Gather each line in the entries that includes the string "data".
(PROVIDED MATERIAL)
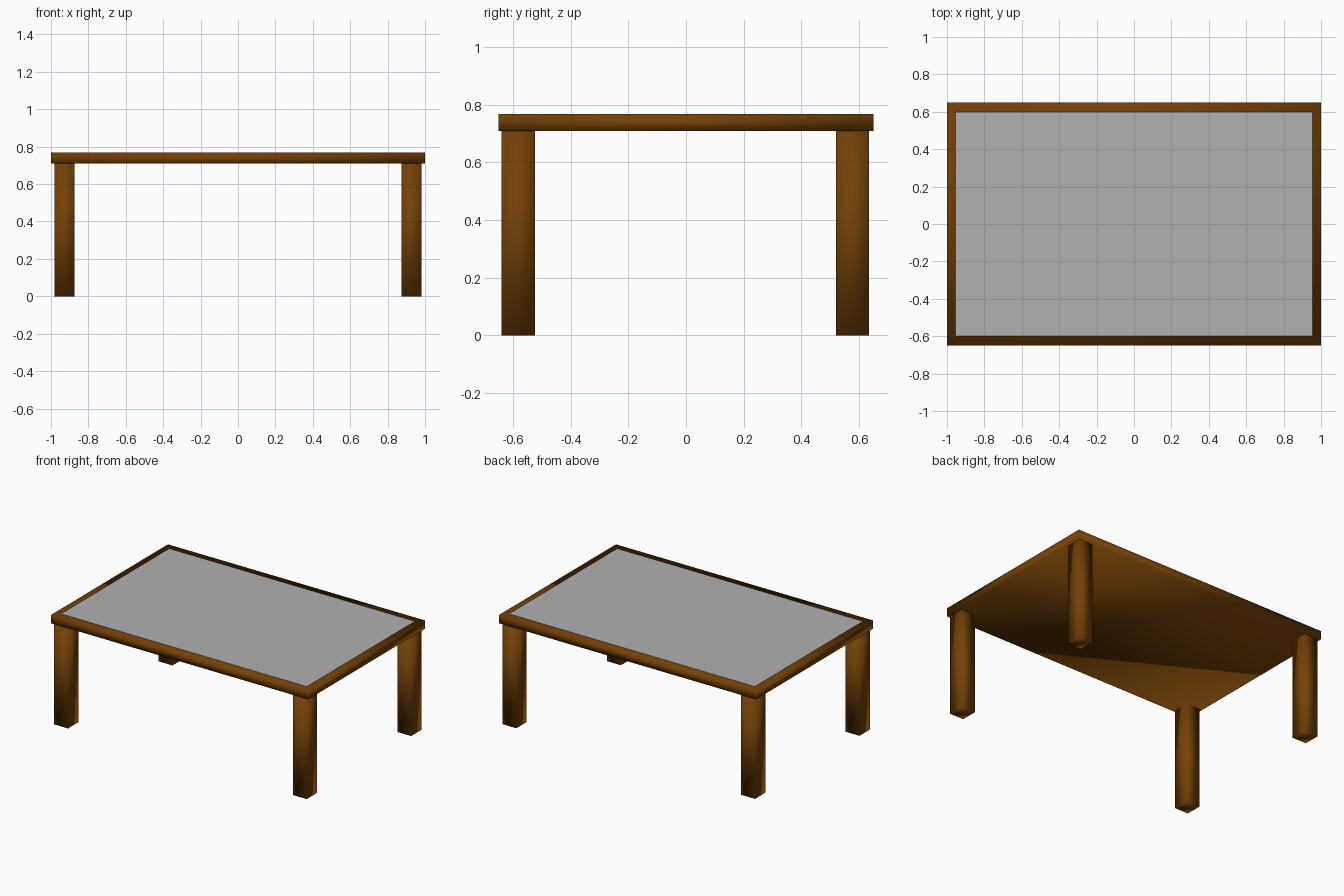
import bpy
import bmesh
from mathutils import Matrix, Vector

cube = bpy.data.objects.get("Cube")
if cube:
    bpy.data.objects.remove(cube, do_unlink=True)


def make_material(name, colour):
    mat = bpy.data.materials.new(name)
    mat.use_nodes = True
    mat.diffuse_color = colour
    mat.node_tree.nodes["Principled BSDF"].inputs["Base Color"].default_value = colour
    return mat


brown = make_material("brown wood", (0.175, 0.053, 0.002, 1))
grey = make_material("grey panel", (0.437, 0.437, 0.437, 1))


def make_box(name, centre, size, material, smooth=True):
    """Box, with softly shaded faces unless told otherwise."""
    bm = bmesh.new()
    bmesh.ops.create_cube(bm, size=1, matrix=Matrix.Translation(Vector(centre)) @ Matrix.Diagonal((*size, 1)))
    for face in bm.faces:
        face.smooth = smooth
    mesh = bpy.data.meshes.new(name)
    bm.to_mesh(mesh)
    bm.free()
    mesh.materials.append(material)
    obj = bpy.data.objects.new(name, mesh)
    bpy.context.collection.objects.link(obj)
    return obj


# Wooden table top, whose border shows as a rim
make_box("table_top", (0, 0, 0.739), (2, 1.3, 0.058), brown)

# Flat panel let into the table top
make_box("top_panel", (0, 0, 0.767), (1.91, 1.2, 0.004), grey, smooth=False)

# Four square legs
for y_name, y in (("front", -0.582), ("back", 0.578)):
    for x_name, x in (("right", -0.928), ("left", 0.928)):
        make_box(f"{y_name}_{x_name}_leg", (x, y, 0.355), (0.108, 0.115, 0.71), brown)
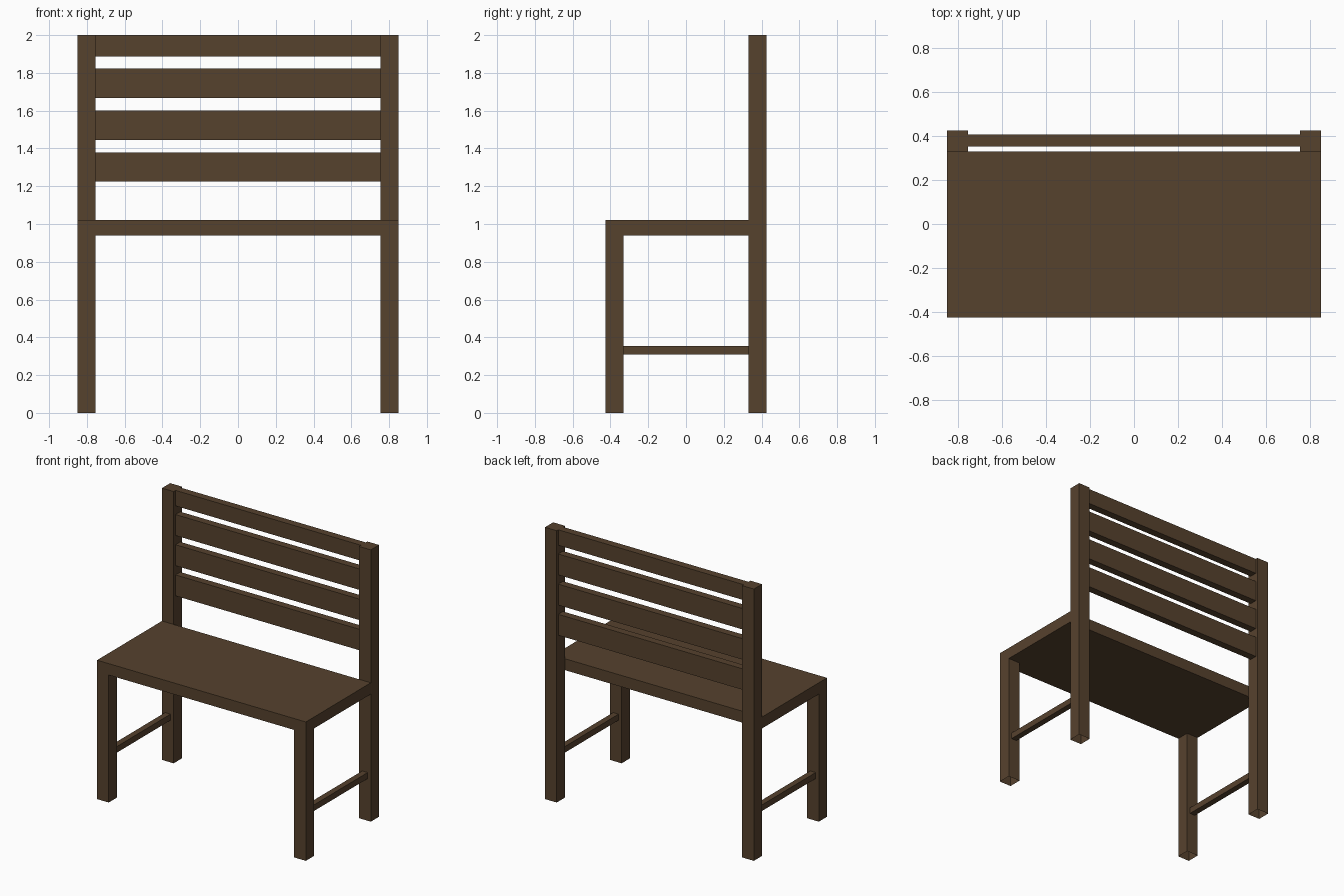
import bpy
import bmesh

if "Cube" in bpy.data.objects:
    bpy.data.objects.remove(bpy.data.objects["Cube"])

wood = bpy.data.materials.new("dark brown wood")
wood.diffuse_color = (0.094, 0.054, 0.027, 1.0)
wood.use_nodes = True
wood.node_tree.nodes["Principled BSDF"].inputs["Base Color"].default_value = wood.diffuse_color


def box(name, x, y, z, open_bottom=False):
    """Box from (min, max) ranges on each axis."""
    bm = bmesh.new()
    bmesh.ops.create_cube(bm, size=1)
    for v in bm.verts:
        v.co = [r[0] if c < 0 else r[1] for c, r in zip(v.co, (x, y, z))]
    if open_bottom:
        bm.normal_update()
        down = [f for f in bm.faces if f.normal.z < -0.5]
        bmesh.ops.delete(bm, geom=down, context='FACES_ONLY')
    mesh = bpy.data.meshes.new(name)
    bm.to_mesh(mesh)
    bm.free()
    mesh.materials.append(wood)
    obj = bpy.data.objects.new(name, mesh)
    bpy.context.collection.objects.link(obj)
    return obj


W, D, T = 0.85, 0.425, 0.095      # half width, half depth, post thickness
SEAT_LOW, SEAT_TOP = 0.938, 1.022

# Seat board, stopping at the back posts
box("seat", (-W, W), (-D, D - T), (SEAT_LOW, SEAT_TOP))

# Legs, back posts and side stretchers on both sides
for side, x0 in (("left", -W), ("right", W - T)):
    xr = (x0, x0 + T)
    xc = x0 + T / 2
    box(f"front_leg_{side}", xr, (-D, -D + T), (0, SEAT_LOW), open_bottom=True)
    box(f"back_post_{side}", xr, (D - T, D), (0, 2.0), open_bottom=True)
    box(f"stretcher_{side}", (xc - 0.022, xc + 0.022), (-D + T, D - T), (0.31, 0.355))

# Backrest slats between the posts
for i, zr in enumerate([(1.224, 1.378), (1.446, 1.6), (1.668, 1.822), (1.886, 2.0)]):
    box(f"back_slat_{i + 1}", (-W + T, W - T), (0.352, 0.407), zr)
(End PROVIDED MATERIAL)
**SOLUTION FOR THIS PROBLEM:**
cube = bpy.data.objects.get("Cube")
    bpy.data.objects.remove(cube, do_unlink=True)
    mat = bpy.data.materials.new(name)
    mesh = bpy.data.meshes.new(name)
    obj = bpy.data.objects.new(name, mesh)
if "Cube" in bpy.data.objects:
    bpy.data.objects.remove(bpy.data.objects["Cube"])
wood = bpy.data.materials.new("dark brown wood")
    mesh = bpy.data.meshes.new(name)
    obj = bpy.data.objects.new(name, mesh)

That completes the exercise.